- Psalm 139:13-16 – David says that God, the most important Person in the universe, made him in the secret place. In other words, God knew David before his mother even knew she was pregnant! Also, note the consistency of David regarding his personhood at conception (Ps. 22:10, 51:5).
- Isaiah 49:1,5 – From the womb God formed and called the Messiah.
- Jeremiah 1:5 – God knew Jeremiah from conception.
- Matthew 1:18-20 – Jesus is called a child from conception.
- Romans 9:10-13 – God decreed, “The older will serve the younger,” before the twins, Jacob and Esau, were born.
- Galatians 1:15 – God set Paul apart from his mother’s womb.
The bible shows us that children in the womb were to be protected.

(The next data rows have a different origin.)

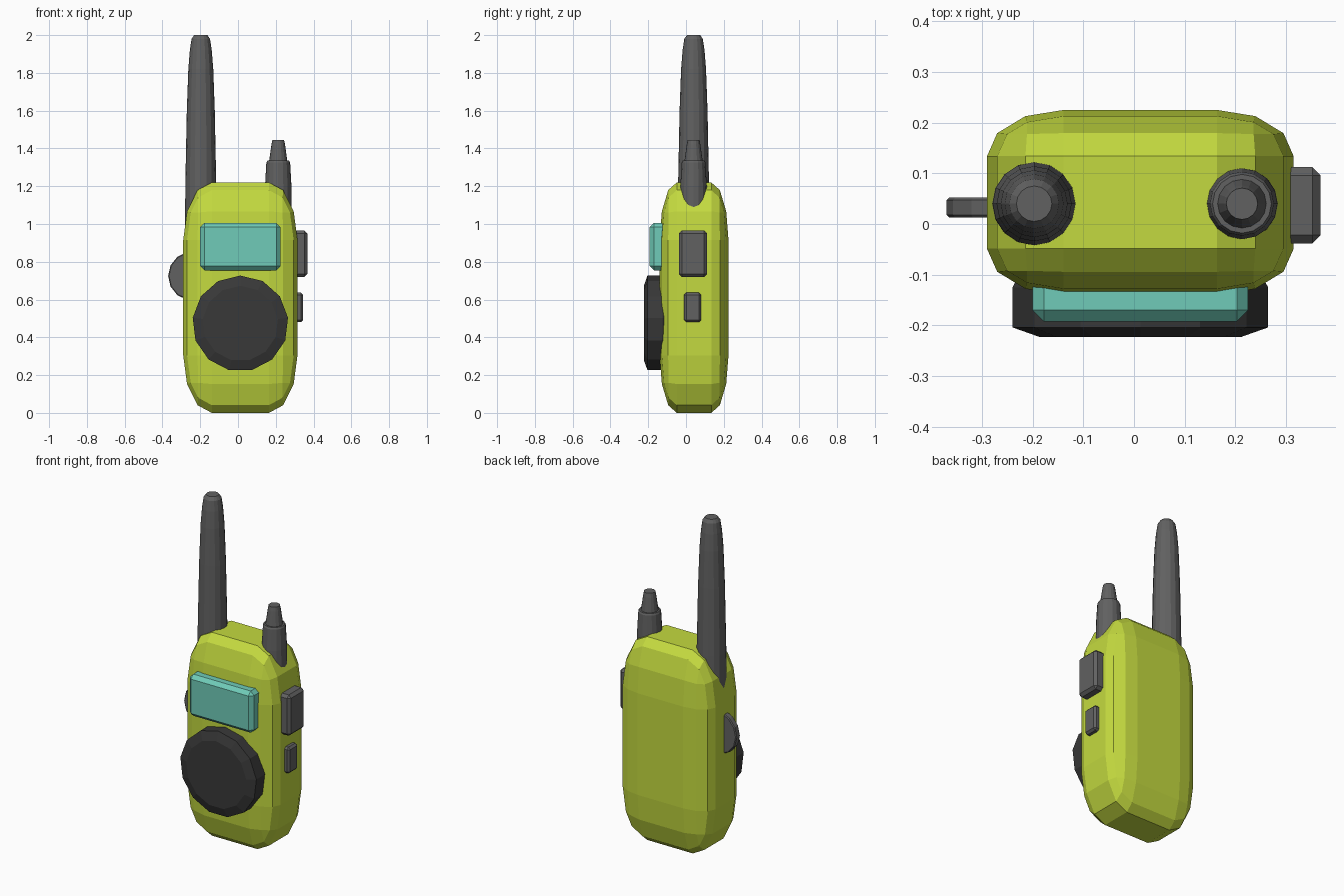
import bpy, bmesh, math
from mathutils import Matrix, Vector

if "Cube" in bpy.data.objects:
    bpy.data.objects.remove(bpy.data.objects["Cube"])


def material(name, rgb):
    m = bpy.data.materials.new(name)
    m.diffuse_color = (*rgb, 1)
    m.use_nodes = True
    m.node_tree.nodes["Principled BSDF"].inputs["Base Color"].default_value = m.diffuse_color
    return m


GREEN = material("lime", (0.55, 0.70, 0.05))
TEAL = material("teal", (0.16, 0.60, 0.48))
GREY = material("dark_grey", (0.12, 0.12, 0.12))
BLACK = material("black", (0.04, 0.04, 0.04))


def finish(bm, name, mat):
    bmesh.ops.recalc_face_normals(bm, faces=bm.faces)
    me = bpy.data.meshes.new(name)
    bm.to_mesh(me)
    bm.free()
    me.materials.append(mat)
    ob = bpy.data.objects.new(name, me)
    bpy.context.collection.objects.link(ob)
    return ob


def box(name, lo, hi, mat, bevel=0.0, segments=1, relative=False):
    """Bevelled box; a relative bevel is made on the unit cube, then stretched."""
    lo, hi = Vector(lo), Vector(hi)
    bm = bmesh.new()
    bmesh.ops.create_cube(bm, size=2)
    stretch = Matrix.Translation((lo + hi) / 2) @ Matrix.Diagonal((*((hi - lo) / 2), 1))
    if not relative:
        bm.transform(stretch)
    bmesh.ops.bevel(bm, geom=bm.edges[:], offset=bevel, segments=segments,
                    profile=0.5, affect='EDGES')
    if relative:
        bm.transform(stretch)
    return finish(bm, name, mat)


def lathe(name, profile, sides, mat, matrix, start=0.0):
    """Capped solid of revolution about local z from (radius, height) points."""
    bm = bmesh.new()
    rings = []
    for r, h in profile:
        angles = [start + 2 * math.pi * i / sides for i in range(sides)]
        rings.append([bm.verts.new((r * math.cos(a), r * math.sin(a), h)) for a in angles])
    for a, b in zip(rings, rings[1:]):
        for i in range(sides):
            j = (i + 1) % sides
            bm.faces.new((a[i], a[j], b[j], b[i]))
    bm.faces.new(rings[0])
    bm.faces.new(rings[-1])
    bm.transform(matrix)
    return finish(bm, name, mat)


# Rounded case
box("body", (-0.29, -0.14, 0), (0.315, 0.225, 1.22), GREEN, 0.5, 3, relative=True)

# Display and side buttons
box("screen", (-0.2, -0.192, 0.755), (0.225, -0.09, 1.005), TEAL, 0.022)
box("large_side_button", (0.26, -0.038, 0.72), (0.368, 0.112, 0.965), GREY, 0.016)
box("small_side_button", (0.26, -0.01, 0.48), (0.345, 0.08, 0.637), GREY, 0.012)

# Antenna and volume knob on top
lathe("antenna", [(0.083, 0.95), (0.082, 1.2), (0.074, 1.6), (0.066, 1.82), (0.058, 1.92),
                  (0.049, 1.98), (0.035, 2.0)],
      16, GREY, Matrix.Translation((-0.197, 0.04, 0)))
lathe("volume_knob", [(0.071, 1.05), (0.07, 1.2), (0.063, 1.325), (0.058, 1.335), (0.048, 1.335),
                      (0.036, 1.42), (0.031, 1.445)],
      16, GREY, Matrix.Translation((0.213, 0.04, 0)))

# Front speaker and left scroll wheel, turned to face -y
face_front = Matrix.Rotation(math.radians(90), 4, 'X')
lathe("speaker", [(0.235, 0.09), (0.254, 0.125), (0.254, 0.204), (0.2, 0.223)], 13, BLACK,
      Matrix.Translation((0.0125, 0, 0.473)) @ face_front, math.pi / 2)
lathe("scroll_wheel", [(0.125, -0.052), (0.13, -0.047), (0.13, -0.018), (0.125, -0.013)], 14, GREY,
      Matrix.Translation((-0.24, 0, 0.725)) @ face_front)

Although the Jews knew children were conceived with a sinful nature, they also valued children as blessings (Ps. 127:3-5). Not only were they a special gift of God the Almighty Creator – and made in his image! – they were also the hope of their Redeemer, Adam’s promised descendant who would free them from bondage to Satan (Gen. 3:15). Thus, Jews hallowed each child’s conception while awaiting the Child. After Christ came, each child is a possible beneficiary of his redeeming love.
Let’s return to Jabberwocky. From this poem another of Carroll’s words – “chortled” – has made its way into our dictionaries. Delightfully, “chortle” is defined as “a blend of chuckle and snort.”
Since “galumph” and “chortle” have changed our language, could we hope our upside-down world might someday be turned right for a fetus/child/brephos in the womb? Could such a little person be protected and, like John the Baptist, leap for joy – chortling?
Certainly, the day of healthy chortling will come. Let’s substitute “chortle” for “joy” and “rejoicing” in some of Jesus’ final words to his disciples: “Very truly I tell you, you will weep and mourn while the world chortles. You will grieve, but your grief will turn to chortling. A woman giving birth to a child has pain because her time has come; but when her baby is born she forgets the anguish because of her chortling that a child is born into the world. So with you: Now is your time of grief, but I will see you again and you will chortle, and no one will take away your chortling” (John 16: 20-22).
Steve Bostrom is a descendant of Swedish homesteaders, husband of Via, father of eight, grandfather of eight, loves Helena and serves as State Minister in Montana for his denomination, the Presbyterian Church in America.
Post publishing note: The self-absorbed ramblings of Alice in Wonderland’s Humpty Dumpty include: “When I use a word, it means just what I choose it to mean—neither more nor less.”
Orwell’s “1984” – “The language was forever being altered, “to make all other modes of thought impossible. … This was done partly by the invention of new words, but chiefly by eliminating undesirable words and stripping such words as remained of unorthodox meanings….”